Tuesday, October 09, 2007

Free-Pieced Face

Here's a close-up of Frankenstein's Monster from Happy Howloween.

I've shown you the free-piecing basics - that's all you need to know to sew a face yourself. I've drawn it out for you here so that you can see all the seams, although I forgot to give this Frankie some hair. Depending on whose face you're piecing, you might want to skip the scar across the forehead and the neckbolts... heh heh heh.

Figure out how I pieced this together. The shortest seams were sewn first, the longest were last.

I thought of a way to kill two birds with one stone. I'm going to show you the way I put this together AND show you a way to play with improvisation without using up any fabric.

First I gathered some construction paper, paper-cutting rotary cutter (I have two rotary cutters, this one has an old blade in it that doesn't work well enough on fabric anymore), scissors, ruler, and tape.

I cut paper strips the same widths I do for fabric (1, 1.5, and 2 inches-ish) I realized it would have been smarter to cut them without the seam allowance: 1/2", 1" and 1.5" ish.
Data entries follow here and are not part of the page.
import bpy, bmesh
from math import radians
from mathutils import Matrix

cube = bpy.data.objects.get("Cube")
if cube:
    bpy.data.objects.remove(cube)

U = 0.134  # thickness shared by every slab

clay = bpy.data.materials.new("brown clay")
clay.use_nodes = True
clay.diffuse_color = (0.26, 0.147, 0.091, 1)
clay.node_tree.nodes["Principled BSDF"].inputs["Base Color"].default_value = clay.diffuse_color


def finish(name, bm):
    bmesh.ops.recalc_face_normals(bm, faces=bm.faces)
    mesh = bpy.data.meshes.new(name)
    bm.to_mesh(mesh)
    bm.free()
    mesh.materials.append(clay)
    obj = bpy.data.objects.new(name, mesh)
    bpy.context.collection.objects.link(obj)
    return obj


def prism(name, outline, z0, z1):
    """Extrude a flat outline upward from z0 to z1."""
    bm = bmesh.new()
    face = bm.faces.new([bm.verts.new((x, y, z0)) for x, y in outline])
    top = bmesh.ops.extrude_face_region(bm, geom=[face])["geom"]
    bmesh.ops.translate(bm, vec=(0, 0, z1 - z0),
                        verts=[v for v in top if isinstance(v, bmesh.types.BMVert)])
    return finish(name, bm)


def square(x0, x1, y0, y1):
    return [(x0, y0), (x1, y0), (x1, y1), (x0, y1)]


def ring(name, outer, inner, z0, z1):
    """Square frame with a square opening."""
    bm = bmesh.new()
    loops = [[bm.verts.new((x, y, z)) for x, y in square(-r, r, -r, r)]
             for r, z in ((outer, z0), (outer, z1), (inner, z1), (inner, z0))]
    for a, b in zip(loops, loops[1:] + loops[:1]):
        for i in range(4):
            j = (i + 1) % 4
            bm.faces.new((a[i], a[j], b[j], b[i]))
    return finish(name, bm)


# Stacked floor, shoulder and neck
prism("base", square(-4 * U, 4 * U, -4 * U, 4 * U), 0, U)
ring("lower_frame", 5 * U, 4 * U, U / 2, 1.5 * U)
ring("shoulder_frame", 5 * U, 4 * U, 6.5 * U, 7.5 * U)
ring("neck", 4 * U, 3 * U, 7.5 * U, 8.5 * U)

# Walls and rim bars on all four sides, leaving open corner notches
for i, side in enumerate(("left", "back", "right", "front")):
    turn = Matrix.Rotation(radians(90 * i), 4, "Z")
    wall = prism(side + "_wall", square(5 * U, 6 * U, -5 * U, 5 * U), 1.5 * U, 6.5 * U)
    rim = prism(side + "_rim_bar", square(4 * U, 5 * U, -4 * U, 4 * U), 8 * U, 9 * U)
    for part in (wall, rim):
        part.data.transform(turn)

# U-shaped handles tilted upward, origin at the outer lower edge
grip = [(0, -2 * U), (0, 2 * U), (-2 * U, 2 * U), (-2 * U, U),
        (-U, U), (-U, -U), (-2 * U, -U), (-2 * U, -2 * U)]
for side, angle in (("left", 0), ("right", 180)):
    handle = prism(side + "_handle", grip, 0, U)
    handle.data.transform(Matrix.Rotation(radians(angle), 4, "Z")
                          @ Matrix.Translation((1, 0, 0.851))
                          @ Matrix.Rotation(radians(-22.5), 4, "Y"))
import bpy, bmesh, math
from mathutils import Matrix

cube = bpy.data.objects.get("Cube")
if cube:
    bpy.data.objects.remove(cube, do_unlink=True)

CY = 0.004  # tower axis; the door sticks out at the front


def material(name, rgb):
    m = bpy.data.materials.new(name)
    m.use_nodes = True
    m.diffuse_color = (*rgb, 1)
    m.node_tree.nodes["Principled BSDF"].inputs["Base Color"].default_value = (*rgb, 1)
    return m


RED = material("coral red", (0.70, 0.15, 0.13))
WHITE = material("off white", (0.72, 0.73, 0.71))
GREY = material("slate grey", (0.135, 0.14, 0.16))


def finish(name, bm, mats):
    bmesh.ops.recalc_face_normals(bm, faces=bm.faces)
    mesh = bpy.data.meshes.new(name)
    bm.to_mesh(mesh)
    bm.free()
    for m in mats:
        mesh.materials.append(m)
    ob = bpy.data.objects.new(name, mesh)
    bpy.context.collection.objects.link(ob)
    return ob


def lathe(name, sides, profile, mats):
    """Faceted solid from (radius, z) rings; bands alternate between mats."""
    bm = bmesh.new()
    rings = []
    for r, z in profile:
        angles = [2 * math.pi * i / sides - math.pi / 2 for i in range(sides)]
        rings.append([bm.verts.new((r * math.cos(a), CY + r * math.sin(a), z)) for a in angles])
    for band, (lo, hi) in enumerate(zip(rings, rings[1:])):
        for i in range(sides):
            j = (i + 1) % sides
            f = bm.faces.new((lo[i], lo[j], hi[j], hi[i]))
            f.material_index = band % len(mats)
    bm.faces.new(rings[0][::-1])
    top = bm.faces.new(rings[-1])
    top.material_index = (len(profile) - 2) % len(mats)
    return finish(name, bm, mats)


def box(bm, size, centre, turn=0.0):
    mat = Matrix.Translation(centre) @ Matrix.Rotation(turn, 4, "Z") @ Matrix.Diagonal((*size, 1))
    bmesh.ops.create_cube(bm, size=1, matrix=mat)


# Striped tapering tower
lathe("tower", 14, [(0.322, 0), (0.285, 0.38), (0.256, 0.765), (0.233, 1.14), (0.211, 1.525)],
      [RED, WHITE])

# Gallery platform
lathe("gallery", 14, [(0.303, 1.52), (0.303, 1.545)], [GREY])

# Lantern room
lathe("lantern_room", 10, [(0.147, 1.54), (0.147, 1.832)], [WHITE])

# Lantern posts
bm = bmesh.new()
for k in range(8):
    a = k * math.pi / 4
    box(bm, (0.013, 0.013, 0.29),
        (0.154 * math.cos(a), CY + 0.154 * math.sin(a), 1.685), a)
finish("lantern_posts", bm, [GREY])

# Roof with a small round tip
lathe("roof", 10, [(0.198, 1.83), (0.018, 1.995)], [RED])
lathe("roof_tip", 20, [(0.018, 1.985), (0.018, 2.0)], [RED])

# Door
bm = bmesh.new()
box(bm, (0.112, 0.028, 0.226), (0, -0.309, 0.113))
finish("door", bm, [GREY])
I started Frankie with the eyes. I cut two rectangles for eyes and sewed them into some face fabric. I'm going to describe how I SEWED Frankie, even though the example is paper. Is that okay? When playing with paper, I obviously used tape instead of stitches.

Now if I were doing a more refined face, I probably would have put long triangles on the corners of the eyes in order to get an almost shape. (Or triangles onto squares to get circles.)

The next step was to cut out a nose shape. I inserted it into a wide strip of face fabric, leaving plenty of extra strip on either side of the nose:

I then sewed them together.

and lopped off the extra tails. Okay need a bit of face material for under the nose, so sew it on and trim off the excess. And better insert a mouth into a strip of face material. I deliberately used a leftover bit of face paper on the left side of the mouth - gives this guy a quirky look.

See, this face is built in rows. Just sew on, and trim the exra over and over again.

I left out the scar and put hair on my paper Frankie. I didn't like how fat his face was looking so I lopped off both sides. I do the same thing when I'm working with fabric. Adjust as needed.

Here's a look at how I did the neck bolts. I had to sew them onto the neck before the entire thing could be attached to the face. I realized my neck wasn't going to be thick enough and just "sewed" on some more:

The ears are attached vertically. I liked Frankie with a crew cut, but if you wanted to have hair falling down the side of the face, you could use the hair material instead of the background fabric above the ear.

Here's paper Frankie:

You can work out all sorts of ideas using paper. Give it a try.


Anonymous said...

You're so clever! You may be on to something with this paper tutorial thang. :-)

Tracey in CT said...

This is slick. I like this idea!
I might have Thing One try this out today, too....she's usually up for an artsy kind of project.

Anonymous said...

great tips, always teaching me things...been working on the machine in the background...something to see soon...

Anonymous said...

You're so awesome.
These tutorials are great.
I've made 6 wonky halloween houses and an asterisk spider. Next I'm going to work on the letters.


Donna said...

this is a great tutorial Tonya! Wonderful idea to use paper and tape -- gives me ideas for designing my own thoughts....

Katie said...

Yup, the paper and tape work fine. Enjoying your creating and teaching.